Make sure you’re not tilted to either side as you execute this lift, and resist the temptation to hunch your weighted arm up toward your head. Instead, keep both shoulders locked down and away from your ears to keep your shoulders safe and to maximize your lat engagement.
The Pallof press has you press a resistance band — looped around a sturdy anchor point — away from your chest. The band should be tugging you to one side the whole time, and you should be resisting. Aim to appear as though the band’s pressure is all coming from directly in front of you, rather than leaning to one side or the other.
By keeping your torso, hips, and shoulders all facing the same direction — refusing to twist toward the origin of the band you’re working with — you’ll be targeting your core for major strength-building without putting all the pressure of a heavy squat or dead onto your erector spinae. Instead, you’ll be getting all the benefits to your core at a fraction of the recovery cost.
How often can I train core?
The core can be directly trained multiple times a week, since it is predominantly made up of smaller muscles with a fair amount of slow-twitch muscle fibers. A good rule of thumb is to train core on days that potential fatigue won’t limit main lifting performance.
In terms of recovery to benefit your other lifts, a good frequency for many to experiment with would be:
- Beginners: Two times per a week
- Intermediate: Three to five time a week
Be sure to reduce the number of sets you perform if you’re logging more sessions per week.
What muscles make up the core?
The core can be defined as all of the muscles of the torso and hips that support the positioning of the body’s center of mass. Some of the major core muscles include:
- Rectus Abdominis
- External Obliques
- Internal Obliques
- Transverse Abdominis
- Erector Spinae

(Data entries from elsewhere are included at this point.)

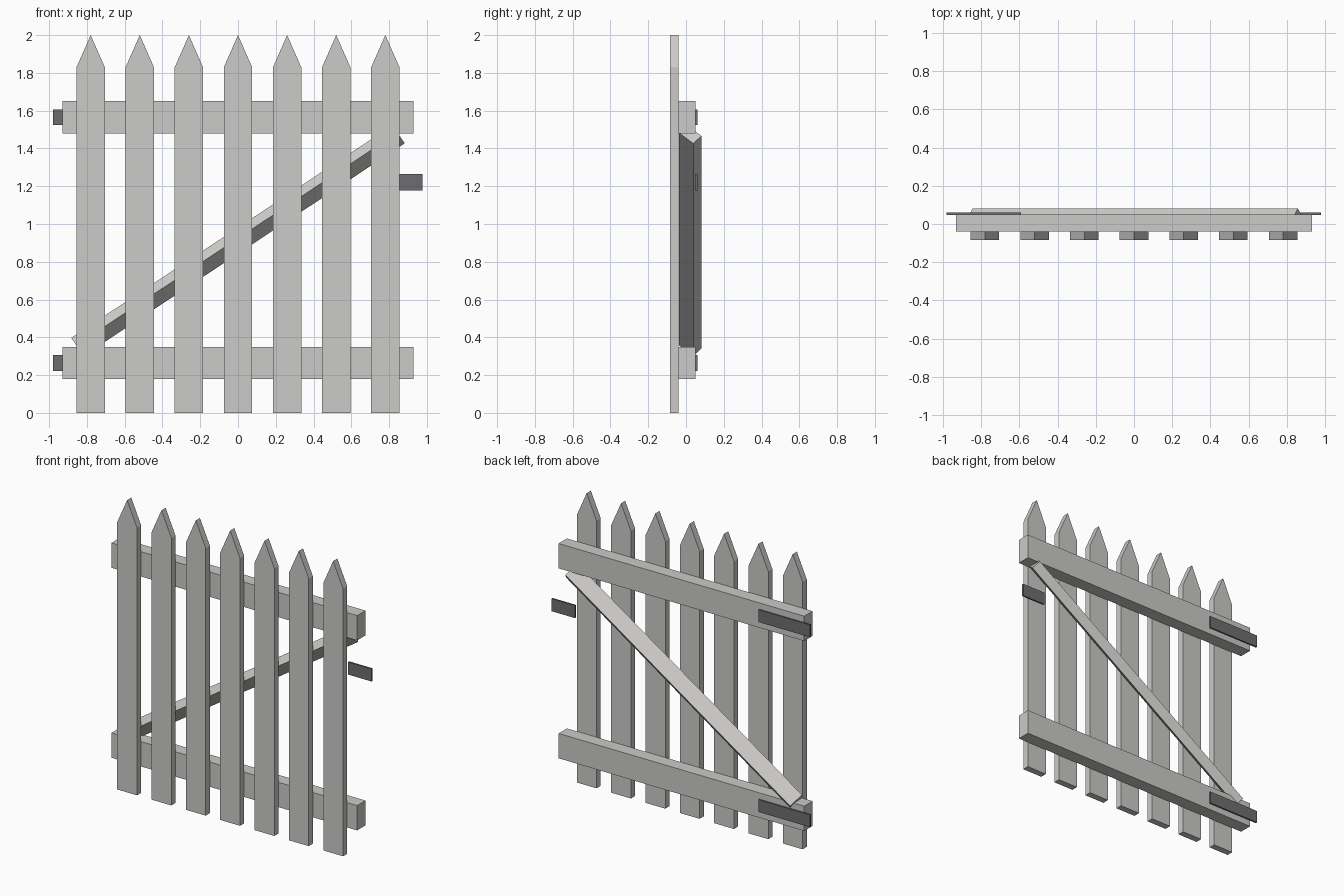
import bpy, bmesh, math
from mathutils import Matrix

if "Cube" in bpy.data.objects:
    bpy.data.objects.remove(bpy.data.objects["Cube"])


def material(name, value):
    m = bpy.data.materials.new(name)
    m.diffuse_color = (*value, 1)
    m.use_nodes = True
    m.node_tree.nodes["Principled BSDF"].inputs["Base Color"].default_value = m.diffuse_color
    return m


wood = material("weathered_wood", (0.60, 0.595, 0.58))
iron = material("dark_iron", (0.155, 0.155, 0.16))


def finish(name, bm, mat):
    bmesh.ops.recalc_face_normals(bm, faces=bm.faces)
    mesh = bpy.data.meshes.new(name)
    bm.to_mesh(mesh)
    bm.free()
    mesh.materials.append(mat)
    ob = bpy.data.objects.new(name, mesh)
    bpy.context.collection.objects.link(ob)
    return ob


def box(name, x, y, z, mat):
    """Box from (min, max) ranges on each axis."""
    bm = bmesh.new()
    bmesh.ops.create_cube(bm, size=1)
    for v in bm.verts:
        v.co = [(r[0] + r[1]) / 2 + c * (r[1] - r[0])
                for r, c in zip((x, y, z), v.co)]
    return finish(name, bm, mat)


# Pointed pickets: a five-sided profile pushed back
def picket(name, cx):
    w, y0, y1 = 0.075, -0.085, -0.04
    profile = [(-w, 0), (w, 0), (w, 1.83), (0, 2.0), (-w, 1.83)]
    bm = bmesh.new()
    face = bm.faces.new([bm.verts.new((cx + x, y0, z)) for x, z in profile])
    ext = bmesh.ops.extrude_face_region(bm, geom=[face])["geom"]
    moved = [g for g in ext if isinstance(g, bmesh.types.BMVert)]
    bmesh.ops.translate(bm, vec=(0, y1 - y0, 0), verts=moved)
    return finish(name, bm, wood)


for i in range(7):
    picket(f"picket_{i + 1}", (i - 3) * 0.26)

# Horizontal rails, each with a strap hinge on its back
for label, z in (("lower", 0.265), ("upper", 1.565)):
    box(f"{label}_rail", (-0.93, 0.93), (-0.04, 0.05), (z - 0.085, z + 0.085), wood)
    box(f"{label}_hinge", (-0.98, -0.59), (0.048, 0.06), (z - 0.042, z + 0.042), iron)

# Latch plate
box("latch", (0.80, 0.977), (0.048, 0.06), (1.178, 1.264), iron)

# Diagonal brace, twisted about its own length
brace = box("diagonal_brace", (-1.02, 1.02), (-0.051, 0.051), (-0.032, 0.032), wood)
brace.data.transform(
    Matrix.Translation((0, 0.022, 0.912))
    @ Matrix.Rotation(math.radians(-33.5), 4, 'Y')
    @ Matrix.Rotation(math.radians(-42), 4, 'X'))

- Glute Maximus
- Glute Medius
What is the best core exercise?
Any core exercise can be useful and beneficial when deployed in the right context for a prescribed adaptation. The best means of training the core is to use various exercises and intensities to ensure the core is being engaged in a well-rounded approach.
Are crunches and sit-ups bad for you?
Not necessarily — if you do them without yanking at your neck, avoid using momentum, and actually lift from your core instead of your chest or hip flexors, crunches and sit-ups probably won’t hurt you. However, they’re also far from an effective use of your time and energy. Remember that you get good at what you train for — so if your goal is to get really good at torso flexion for high reps, then you’ll likely accomplish that goal with high rep crunches and sit-ups.
But that’s probably not your goal. If your goal is to forge a stronger core that can help you increase your lifting load and decrease low back pain, you’ll want to avoid spending time on crunches and sit-ups, and opt instead for multi-purpose core exercises like weighted one-sided carries, ab rollouts, and even planks.
Are squats and deadlifts enough to train your core?
Squats and deadlifts will indeed help you forge a stronger core — if you’re doing them right, they’ll have to, because you need a powerful, stable core to produce powerful, stable lifts. But if you’re not also focusing on your core separately, it will likely become a limiting factor in your big lifts. So make sure you’re training your core on its own for the sake of improving your squats, deadlifts, and the overall strength and stability of your center of mass.
More Core Training Content
Like every other muscle group, core training needs intent and strategy to progress truly. If one of your missions builds a stronger core, check out some of the useful core training articles below.